In this book, leading historians and social scientists rethink the history of social democracy and the welfare state in the United States and Europe in light of the global transformations of the economic order. Separately and together, they ask how changes in the distribution of wealth reshape the meaning of citizenship in a post-welfare-state era. They explore how the harsh effects of austerity and inequality influence democratic participation. In individual essays as well as interviews with Ira Katznelson and Frances Fox Piven, contributors from both sides of the Atlantic explore the fortunes of the welfare state. They discuss distinct national and international settings, speaking to both local particularities and transnational and transatlantic exchanges. Covering a range of topics--the lives of migrant workers, gender and the family in the design of welfare policies, the fate of the European Union, and the prospects of social movements--Democracy and the Welfare State

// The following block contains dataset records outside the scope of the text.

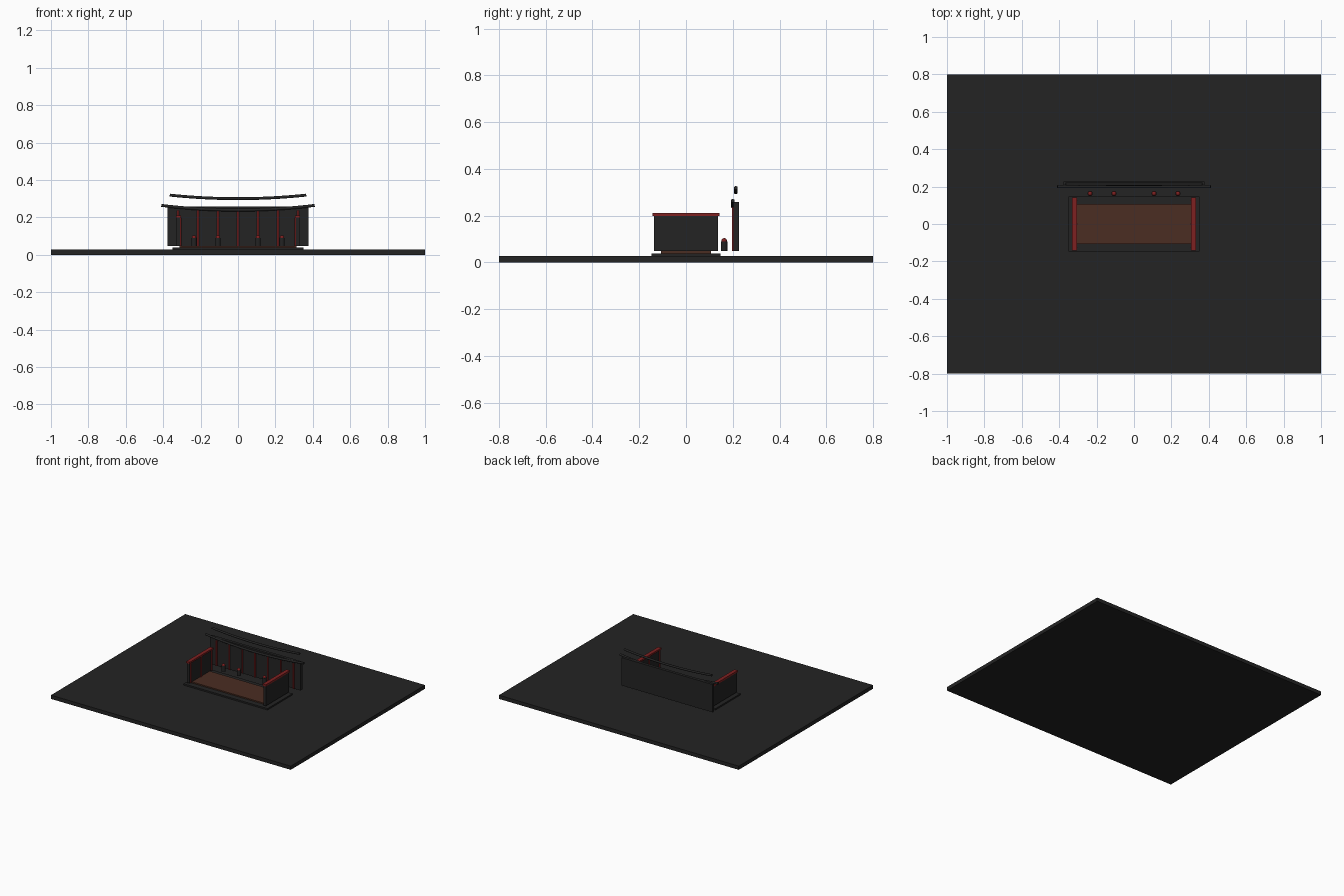
import bpy

cube = bpy.data.objects.get("Cube")
if cube:
    bpy.data.objects.remove(cube, do_unlink=True)


def material(name, rgb):
    m = bpy.data.materials.new(name)
    m.use_nodes = True
    m.diffuse_color = (*rgb, 1)
    bsdf = next(n for n in m.node_tree.nodes if n.type == "BSDF_PRINCIPLED")
    bsdf.inputs["Base Color"].default_value = (*rgb, 1)
    return m


dark = material("charcoal", (0.017, 0.017, 0.017))
red = material("deep red", (0.21, 0.015, 0.015))
brown = material("brown wood", (0.07, 0.026, 0.016))


def finish(name, mat):
    ob = bpy.context.object
    ob.name = name
    ob.data.materials.append(mat)
    return ob


def box(name, mat, x, y, z):
    """Box from (min, max) ranges on each axis."""
    bpy.ops.mesh.primitive_cube_add(size=1, location=[sum(r) / 2 for r in (x, y, z)])
    ob = finish(name, mat)
    ob.scale = [r[1] - r[0] for r in (x, y, z)]
    bpy.ops.object.transform_apply(location=False, rotation=False)
    return ob


def cylinder(name, mat, x, y, z, radius):
    bpy.ops.mesh.primitive_cylinder_add(vertices=16, radius=radius, depth=z[1] - z[0],
                                        location=(x, y, sum(z) / 2))
    ob = finish(name, mat)
    bpy.ops.object.shade_smooth_by_angle()
    return ob


def curved_beam(name, mat, half, y, z_mid, z_end, radius, steps=20):
    """Round beam whose ends sweep upwards."""
    cu = bpy.data.curves.new(name, "CURVE")
    cu.dimensions = "3D"
    cu.bevel_depth = radius
    cu.bevel_resolution = 3
    cu.use_fill_caps = True
    sp = cu.splines.new("POLY")
    sp.points.add(steps)
    for i, p in enumerate(sp.points):
        t = 2 * i / steps - 1
        p.co = (t * half, y, z_mid + (z_end - z_mid) * t * t, 1)
    ob = bpy.data.objects.new(name, cu)
    bpy.context.collection.objects.link(ob)
    cu.materials.append(mat)
    return ob


# Ground slab, plinth and wooden floor
box("ground_slab", dark, (-1, 1), (-0.8, 0.8), (0, 0.028))
box("plinth", dark, (-0.35, 0.35), (-0.148, 0.148), (0.028, 0.039))
box("wood_floor", brown, (-0.312, 0.312), (-0.106, 0.106), (0.039, 0.048))

# Side walls with red caps and inner posts
for side, s in (("left", 1), ("right", -1)):
    xs = sorted((s * 0.31, s * 0.328))
    box(side + "_wall", dark, xs, (-0.137, 0.137), (0.048, 0.198))
    xs = sorted((s * 0.304, s * 0.332))
    box(side + "_wall_cap", red, xs, (-0.143, 0.143), (0.198, 0.211))
    for i, y in enumerate((-0.125, 0, 0.125)):
        cylinder(f"{side}_wall_post_{i}", red, s * 0.308, y, (0.048, 0.198), 0.005)

# Back panel with a row of red posts
box("back_panel", dark, (-0.378, 0.378), (0.204, 0.226), (0.048, 0.258))
for i in range(-3, 4):
    cylinder(f"back_post_{i + 4}", red, i * 0.107, 0.203, (0.048, 0.238), 0.006)

# Upswept beams above the back panel
curved_beam("lower_beam", dark, 0.41, 0.2, 0.239, 0.264, 0.008)
curved_beam("upper_beam", dark, 0.365, 0.213, 0.3, 0.319, 0.008)

# Short pedestals with red balls
for i, x in enumerate((-0.235, -0.107, 0.107, 0.235)):
    cylinder(f"pedestal_{i}", dark, x, 0.163, (0.048, 0.09), 0.014)
    bpy.ops.mesh.primitive_uv_sphere_add(segments=16, ring_count=10, radius=0.012,
                                         location=(x, 0.163, 0.092))
    finish(f"pedestal_ball_{i}", red)
    bpy.ops.object.shade_smooth()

is essential reading on what remains of twentieth-century social democracy amid the onslaught of neoliberalism and right-wing populism and where this legacy may yet lead us.